• What is needed: Copy out the entries word for word, leaving images aside.

───── Entries supplied

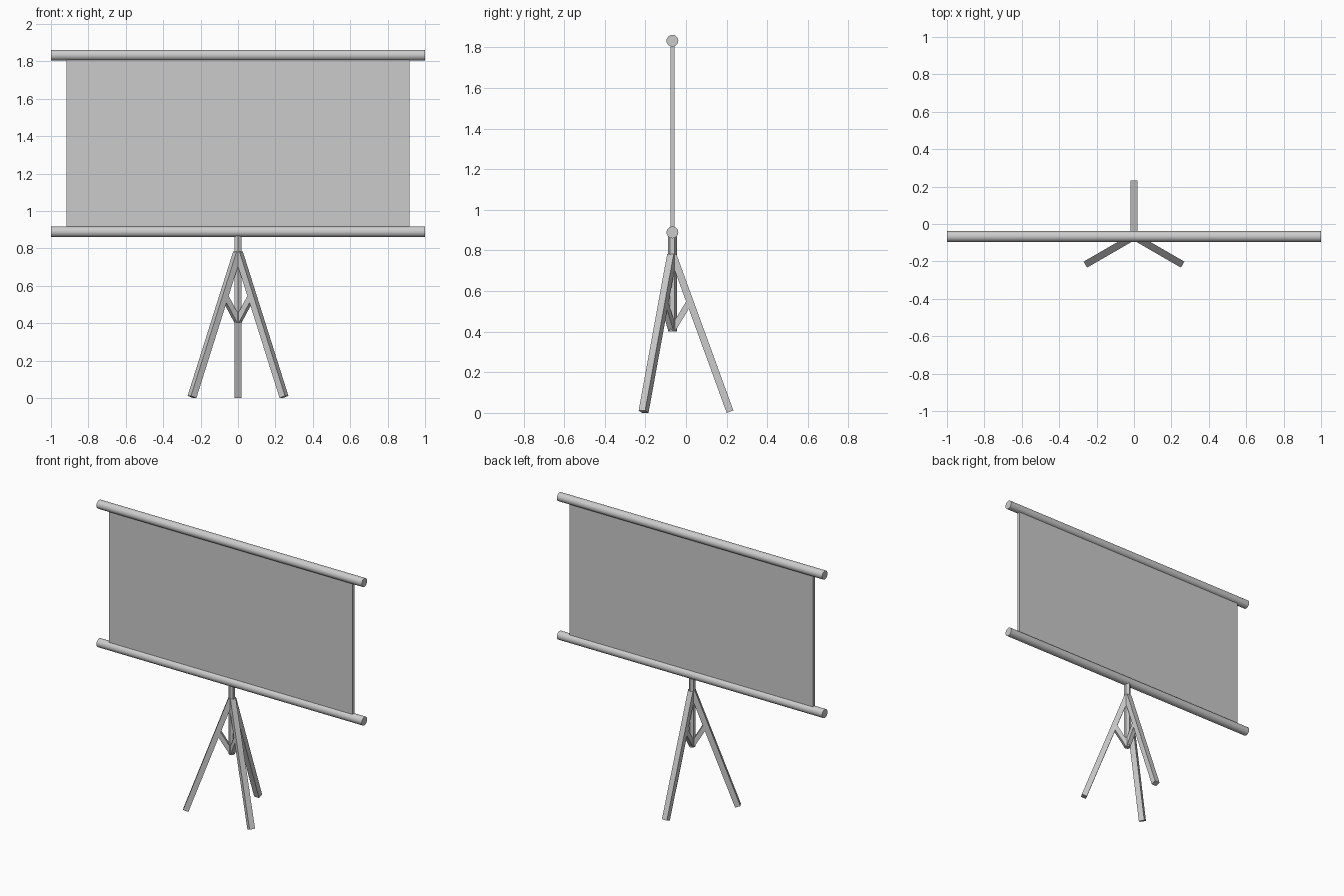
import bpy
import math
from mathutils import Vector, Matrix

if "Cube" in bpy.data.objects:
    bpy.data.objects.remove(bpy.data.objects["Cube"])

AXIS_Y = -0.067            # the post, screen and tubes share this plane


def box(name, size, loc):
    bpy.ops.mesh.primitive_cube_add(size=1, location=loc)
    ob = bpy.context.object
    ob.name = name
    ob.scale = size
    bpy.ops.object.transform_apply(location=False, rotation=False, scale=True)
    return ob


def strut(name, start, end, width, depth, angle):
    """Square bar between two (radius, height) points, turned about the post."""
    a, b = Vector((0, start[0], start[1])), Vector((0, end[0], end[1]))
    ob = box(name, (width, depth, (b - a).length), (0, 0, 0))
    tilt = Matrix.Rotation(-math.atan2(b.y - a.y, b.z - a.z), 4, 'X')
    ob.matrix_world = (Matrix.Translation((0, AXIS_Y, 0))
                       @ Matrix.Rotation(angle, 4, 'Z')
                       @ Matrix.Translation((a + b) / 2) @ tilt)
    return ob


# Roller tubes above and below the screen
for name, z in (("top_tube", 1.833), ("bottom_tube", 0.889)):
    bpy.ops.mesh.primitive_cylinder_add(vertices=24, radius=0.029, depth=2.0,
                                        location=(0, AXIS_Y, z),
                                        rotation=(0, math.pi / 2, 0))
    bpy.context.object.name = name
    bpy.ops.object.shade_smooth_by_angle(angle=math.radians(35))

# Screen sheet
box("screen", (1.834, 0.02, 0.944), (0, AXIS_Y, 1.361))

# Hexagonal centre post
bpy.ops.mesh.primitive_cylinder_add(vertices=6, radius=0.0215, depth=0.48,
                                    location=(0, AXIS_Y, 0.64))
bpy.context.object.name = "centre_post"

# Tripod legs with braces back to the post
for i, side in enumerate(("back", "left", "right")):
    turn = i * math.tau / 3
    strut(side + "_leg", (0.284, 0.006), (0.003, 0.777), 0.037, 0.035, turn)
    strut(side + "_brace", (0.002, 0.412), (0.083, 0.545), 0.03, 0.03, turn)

──────────

• Output of the exercise:
import bpy
import math
from mathutils import Vector, Matrix

if "Cube" in bpy.data.objects:
    bpy.data.objects.remove(bpy.data.objects["Cube"])

AXIS_Y = -0.067            # the post, screen and tubes share this plane


def box(name, size, loc):
    bpy.ops.mesh.primitive_cube_add(size=1, location=loc)
    ob = bpy.context.object
    ob.name = name
    ob.scale = size
    bpy.ops.object.transform_apply(location=False, rotation=False, scale=True)
    return ob


def strut(name, start, end, width, depth, angle):
    """Square bar between two (radius, height) points, turned about the post."""
    a, b = Vector((0, start[0], start[1])), Vector((0, end[0], end[1]))
    ob = box(name, (width, depth, (b - a).length), (0, 0, 0))
    tilt = Matrix.Rotation(-math.atan2(b.y - a.y, b.z - a.z), 4, 'X')
    ob.matrix_world = (Matrix.Translation((0, AXIS_Y, 0))
                       @ Matrix.Rotation(angle, 4, 'Z')
                       @ Matrix.Translation((a + b) / 2) @ tilt)
    return ob


# Roller tubes above and below the screen
for name, z in (("top_tube", 1.833), ("bottom_tube", 0.889)):
    bpy.ops.mesh.primitive_cylinder_add(vertices=24, radius=0.029, depth=2.0,
                                        location=(0, AXIS_Y, z),
                                        rotation=(0, math.pi / 2, 0))
    bpy.context.object.name = name
    bpy.ops.object.shade_smooth_by_angle(angle=math.radians(35))

# Screen sheet
box("screen", (1.834, 0.02, 0.944), (0, AXIS_Y, 1.361))

# Hexagonal centre post
bpy.ops.mesh.primitive_cylinder_add(vertices=6, radius=0.0215, depth=0.48,
                                    location=(0, AXIS_Y, 0.64))
bpy.context.object.name = "centre_post"

# Tripod legs with braces back to the post
for i, side in enumerate(("back", "left", "right")):
    turn = i * math.tau / 3
    strut(side + "_leg", (0.284, 0.006), (0.003, 0.777), 0.037, 0.035, turn)
    strut(side + "_brace", (0.002, 0.412), (0.083, 0.545), 0.03, 0.03, turn)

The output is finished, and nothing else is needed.